- _What this task involves_
Answer with a bare number: the count of lines in the data below that contain the word "peaks".

Stored items:
►

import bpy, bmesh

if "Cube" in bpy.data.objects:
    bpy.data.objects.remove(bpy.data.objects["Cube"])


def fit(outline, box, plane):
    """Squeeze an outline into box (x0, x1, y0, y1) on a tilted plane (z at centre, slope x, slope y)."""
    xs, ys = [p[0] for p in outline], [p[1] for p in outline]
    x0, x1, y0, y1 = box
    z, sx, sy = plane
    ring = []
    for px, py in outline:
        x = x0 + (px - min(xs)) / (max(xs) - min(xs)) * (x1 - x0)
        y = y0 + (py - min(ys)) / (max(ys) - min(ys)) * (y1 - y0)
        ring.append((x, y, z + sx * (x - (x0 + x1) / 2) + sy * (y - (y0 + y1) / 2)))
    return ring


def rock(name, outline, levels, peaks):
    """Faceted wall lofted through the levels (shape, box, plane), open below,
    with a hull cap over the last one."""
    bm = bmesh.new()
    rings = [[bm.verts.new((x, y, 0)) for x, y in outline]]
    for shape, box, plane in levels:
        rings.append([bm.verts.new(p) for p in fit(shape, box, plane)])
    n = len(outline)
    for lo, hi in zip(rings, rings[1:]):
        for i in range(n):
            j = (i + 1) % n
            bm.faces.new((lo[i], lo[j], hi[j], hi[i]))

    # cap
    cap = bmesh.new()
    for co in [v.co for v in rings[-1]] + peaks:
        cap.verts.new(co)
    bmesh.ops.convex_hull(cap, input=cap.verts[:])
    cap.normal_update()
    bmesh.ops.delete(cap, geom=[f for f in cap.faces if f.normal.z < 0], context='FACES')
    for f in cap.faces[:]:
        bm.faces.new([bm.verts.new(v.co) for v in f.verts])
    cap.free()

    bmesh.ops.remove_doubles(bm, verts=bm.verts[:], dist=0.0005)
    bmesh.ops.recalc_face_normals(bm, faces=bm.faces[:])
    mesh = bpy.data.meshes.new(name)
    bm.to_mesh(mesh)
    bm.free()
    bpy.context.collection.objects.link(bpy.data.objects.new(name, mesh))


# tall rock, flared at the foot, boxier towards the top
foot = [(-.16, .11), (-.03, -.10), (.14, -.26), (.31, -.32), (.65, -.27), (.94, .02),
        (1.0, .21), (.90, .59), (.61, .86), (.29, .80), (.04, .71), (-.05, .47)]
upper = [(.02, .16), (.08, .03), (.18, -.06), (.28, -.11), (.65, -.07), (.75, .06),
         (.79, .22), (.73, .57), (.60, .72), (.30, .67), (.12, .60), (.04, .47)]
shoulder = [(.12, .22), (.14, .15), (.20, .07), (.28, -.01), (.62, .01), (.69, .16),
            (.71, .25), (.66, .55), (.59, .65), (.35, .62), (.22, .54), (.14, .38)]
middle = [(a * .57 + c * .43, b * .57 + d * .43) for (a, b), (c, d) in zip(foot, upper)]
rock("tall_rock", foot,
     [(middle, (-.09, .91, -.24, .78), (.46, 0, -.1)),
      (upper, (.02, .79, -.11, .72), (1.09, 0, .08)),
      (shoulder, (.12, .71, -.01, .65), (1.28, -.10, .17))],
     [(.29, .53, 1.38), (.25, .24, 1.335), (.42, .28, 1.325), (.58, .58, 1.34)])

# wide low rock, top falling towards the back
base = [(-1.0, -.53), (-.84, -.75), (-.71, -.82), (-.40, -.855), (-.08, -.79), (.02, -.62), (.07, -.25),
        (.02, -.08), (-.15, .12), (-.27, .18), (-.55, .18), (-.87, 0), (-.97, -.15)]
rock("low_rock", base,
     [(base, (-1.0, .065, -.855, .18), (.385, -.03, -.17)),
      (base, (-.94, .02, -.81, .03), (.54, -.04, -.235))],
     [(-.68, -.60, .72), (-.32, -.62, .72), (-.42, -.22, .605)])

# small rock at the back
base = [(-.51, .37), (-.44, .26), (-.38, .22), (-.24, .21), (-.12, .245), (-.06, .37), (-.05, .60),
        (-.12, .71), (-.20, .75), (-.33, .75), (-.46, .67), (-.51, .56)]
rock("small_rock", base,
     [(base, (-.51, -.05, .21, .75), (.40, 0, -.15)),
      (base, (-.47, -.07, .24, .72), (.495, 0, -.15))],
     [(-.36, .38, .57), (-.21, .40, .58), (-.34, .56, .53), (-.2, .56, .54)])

◄
►

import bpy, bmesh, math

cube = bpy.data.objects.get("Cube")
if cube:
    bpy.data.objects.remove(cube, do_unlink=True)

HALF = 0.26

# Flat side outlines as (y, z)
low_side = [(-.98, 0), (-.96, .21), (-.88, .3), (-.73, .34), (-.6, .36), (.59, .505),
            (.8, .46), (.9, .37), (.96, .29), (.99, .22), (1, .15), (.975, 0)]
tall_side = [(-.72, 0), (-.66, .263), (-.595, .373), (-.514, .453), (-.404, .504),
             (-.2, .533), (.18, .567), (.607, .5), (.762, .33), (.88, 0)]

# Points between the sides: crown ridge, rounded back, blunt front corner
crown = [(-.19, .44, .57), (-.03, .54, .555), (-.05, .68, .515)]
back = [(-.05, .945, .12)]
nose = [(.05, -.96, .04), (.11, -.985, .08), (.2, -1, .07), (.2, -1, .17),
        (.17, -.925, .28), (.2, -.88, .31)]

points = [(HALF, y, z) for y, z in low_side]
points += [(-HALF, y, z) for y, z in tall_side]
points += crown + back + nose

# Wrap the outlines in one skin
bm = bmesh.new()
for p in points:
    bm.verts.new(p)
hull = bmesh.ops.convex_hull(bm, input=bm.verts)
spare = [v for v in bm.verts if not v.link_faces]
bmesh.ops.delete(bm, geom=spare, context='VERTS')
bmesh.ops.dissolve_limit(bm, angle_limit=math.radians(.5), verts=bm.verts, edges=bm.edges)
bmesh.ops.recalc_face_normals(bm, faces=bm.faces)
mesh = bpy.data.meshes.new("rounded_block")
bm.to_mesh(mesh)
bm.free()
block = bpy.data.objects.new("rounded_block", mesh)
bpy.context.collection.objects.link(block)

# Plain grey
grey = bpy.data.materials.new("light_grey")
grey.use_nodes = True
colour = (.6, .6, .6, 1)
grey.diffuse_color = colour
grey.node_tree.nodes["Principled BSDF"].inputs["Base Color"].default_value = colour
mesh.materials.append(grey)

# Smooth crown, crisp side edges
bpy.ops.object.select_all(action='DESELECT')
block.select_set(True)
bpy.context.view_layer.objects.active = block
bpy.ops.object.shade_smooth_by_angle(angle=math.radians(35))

◄
►

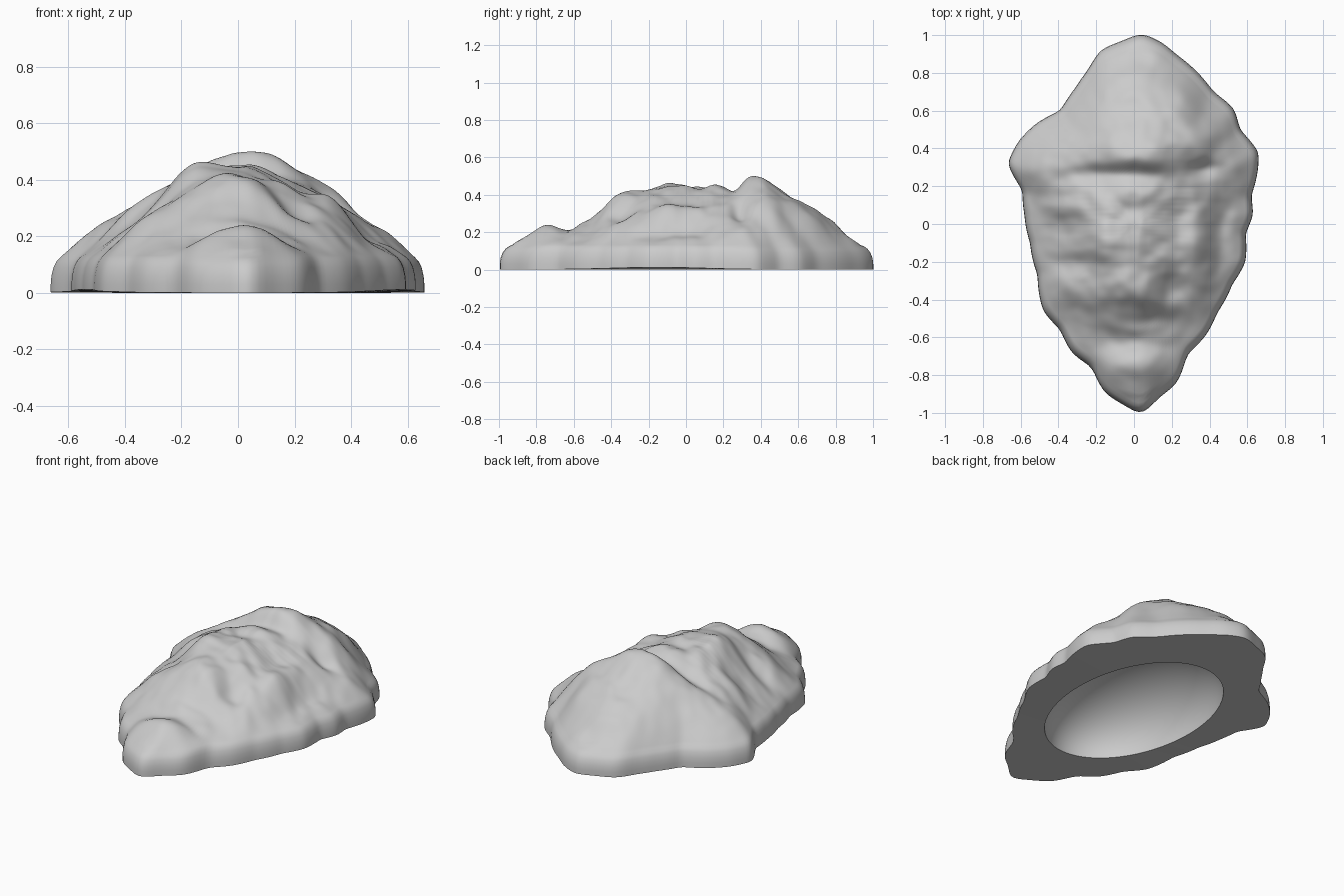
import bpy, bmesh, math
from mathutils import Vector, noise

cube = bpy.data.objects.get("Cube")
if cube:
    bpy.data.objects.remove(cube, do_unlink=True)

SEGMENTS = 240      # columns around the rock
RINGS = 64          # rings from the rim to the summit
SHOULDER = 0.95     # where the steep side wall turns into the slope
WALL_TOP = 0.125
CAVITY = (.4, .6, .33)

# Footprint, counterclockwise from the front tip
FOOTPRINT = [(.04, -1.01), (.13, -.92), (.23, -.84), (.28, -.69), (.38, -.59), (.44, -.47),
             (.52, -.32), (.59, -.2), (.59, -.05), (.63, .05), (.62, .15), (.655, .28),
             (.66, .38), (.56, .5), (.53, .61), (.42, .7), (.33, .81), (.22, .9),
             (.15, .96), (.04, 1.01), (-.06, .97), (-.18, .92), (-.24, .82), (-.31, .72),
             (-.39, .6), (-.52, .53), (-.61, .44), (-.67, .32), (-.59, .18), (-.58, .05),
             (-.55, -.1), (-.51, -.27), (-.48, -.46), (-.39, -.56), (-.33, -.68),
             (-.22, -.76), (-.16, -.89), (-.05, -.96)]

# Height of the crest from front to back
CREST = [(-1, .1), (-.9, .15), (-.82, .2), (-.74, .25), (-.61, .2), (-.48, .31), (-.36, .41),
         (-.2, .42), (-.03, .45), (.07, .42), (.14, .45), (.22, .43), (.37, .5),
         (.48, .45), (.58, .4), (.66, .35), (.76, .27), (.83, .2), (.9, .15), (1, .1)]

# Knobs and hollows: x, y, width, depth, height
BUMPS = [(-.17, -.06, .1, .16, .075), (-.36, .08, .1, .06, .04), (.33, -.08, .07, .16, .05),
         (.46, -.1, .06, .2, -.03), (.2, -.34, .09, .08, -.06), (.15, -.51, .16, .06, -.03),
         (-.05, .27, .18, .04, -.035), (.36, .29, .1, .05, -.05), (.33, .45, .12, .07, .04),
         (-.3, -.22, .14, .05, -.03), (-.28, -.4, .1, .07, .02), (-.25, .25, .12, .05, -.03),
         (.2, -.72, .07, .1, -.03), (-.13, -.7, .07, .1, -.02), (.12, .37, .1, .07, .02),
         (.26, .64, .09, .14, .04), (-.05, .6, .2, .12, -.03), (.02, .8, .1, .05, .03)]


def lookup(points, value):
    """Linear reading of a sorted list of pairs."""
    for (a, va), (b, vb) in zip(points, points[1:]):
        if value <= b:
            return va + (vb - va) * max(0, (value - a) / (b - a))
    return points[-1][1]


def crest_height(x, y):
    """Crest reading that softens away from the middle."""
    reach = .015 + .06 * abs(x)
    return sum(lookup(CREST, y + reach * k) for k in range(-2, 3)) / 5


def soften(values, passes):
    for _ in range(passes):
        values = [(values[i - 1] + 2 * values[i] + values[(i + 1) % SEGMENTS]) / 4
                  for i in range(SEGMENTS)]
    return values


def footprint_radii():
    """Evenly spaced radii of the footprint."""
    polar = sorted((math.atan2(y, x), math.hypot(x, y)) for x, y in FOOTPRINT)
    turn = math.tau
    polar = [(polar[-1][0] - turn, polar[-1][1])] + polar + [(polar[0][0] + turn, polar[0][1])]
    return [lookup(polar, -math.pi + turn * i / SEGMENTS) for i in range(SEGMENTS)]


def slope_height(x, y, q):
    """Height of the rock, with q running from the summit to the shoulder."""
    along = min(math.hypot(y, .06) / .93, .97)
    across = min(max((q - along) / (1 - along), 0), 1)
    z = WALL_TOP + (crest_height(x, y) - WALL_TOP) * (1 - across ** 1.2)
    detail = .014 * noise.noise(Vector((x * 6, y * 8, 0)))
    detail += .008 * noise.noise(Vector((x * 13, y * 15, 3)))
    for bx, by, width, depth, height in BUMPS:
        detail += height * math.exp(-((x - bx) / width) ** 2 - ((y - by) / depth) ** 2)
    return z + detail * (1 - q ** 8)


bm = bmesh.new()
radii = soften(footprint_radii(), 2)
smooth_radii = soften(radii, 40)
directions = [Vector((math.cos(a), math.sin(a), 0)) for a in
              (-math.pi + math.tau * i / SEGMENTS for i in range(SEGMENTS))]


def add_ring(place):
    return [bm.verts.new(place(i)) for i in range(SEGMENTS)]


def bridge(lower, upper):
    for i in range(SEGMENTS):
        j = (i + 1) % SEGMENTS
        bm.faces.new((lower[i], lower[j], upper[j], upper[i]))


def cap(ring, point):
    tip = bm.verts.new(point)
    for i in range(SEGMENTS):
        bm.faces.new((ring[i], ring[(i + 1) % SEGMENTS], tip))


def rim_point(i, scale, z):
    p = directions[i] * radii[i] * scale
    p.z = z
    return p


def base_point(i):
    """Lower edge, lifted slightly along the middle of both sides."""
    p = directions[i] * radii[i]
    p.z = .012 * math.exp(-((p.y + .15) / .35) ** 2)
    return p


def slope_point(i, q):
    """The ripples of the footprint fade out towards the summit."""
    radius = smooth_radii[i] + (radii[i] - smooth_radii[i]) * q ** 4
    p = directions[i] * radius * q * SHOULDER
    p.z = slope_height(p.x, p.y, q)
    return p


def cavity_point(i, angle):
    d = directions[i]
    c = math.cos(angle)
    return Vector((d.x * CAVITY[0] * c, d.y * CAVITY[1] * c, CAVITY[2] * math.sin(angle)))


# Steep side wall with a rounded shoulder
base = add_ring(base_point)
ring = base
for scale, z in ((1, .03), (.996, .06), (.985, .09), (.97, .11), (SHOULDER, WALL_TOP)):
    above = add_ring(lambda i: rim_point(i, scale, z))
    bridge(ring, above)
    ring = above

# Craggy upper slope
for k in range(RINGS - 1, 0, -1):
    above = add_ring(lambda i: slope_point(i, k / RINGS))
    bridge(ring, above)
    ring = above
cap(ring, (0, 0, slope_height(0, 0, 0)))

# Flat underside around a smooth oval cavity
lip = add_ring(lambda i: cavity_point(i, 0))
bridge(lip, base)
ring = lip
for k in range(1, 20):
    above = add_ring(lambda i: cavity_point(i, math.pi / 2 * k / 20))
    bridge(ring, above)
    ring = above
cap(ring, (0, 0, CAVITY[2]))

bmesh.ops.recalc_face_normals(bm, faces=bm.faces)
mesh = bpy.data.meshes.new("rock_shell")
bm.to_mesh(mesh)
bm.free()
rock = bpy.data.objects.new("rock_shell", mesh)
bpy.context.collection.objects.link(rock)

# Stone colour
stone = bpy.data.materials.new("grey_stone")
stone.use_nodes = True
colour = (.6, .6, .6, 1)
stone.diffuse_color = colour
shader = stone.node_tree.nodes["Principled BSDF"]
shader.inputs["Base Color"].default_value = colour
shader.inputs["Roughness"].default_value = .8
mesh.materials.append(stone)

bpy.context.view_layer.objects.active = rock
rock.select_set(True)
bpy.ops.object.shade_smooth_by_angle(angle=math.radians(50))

◄

- _Exercise answer_
2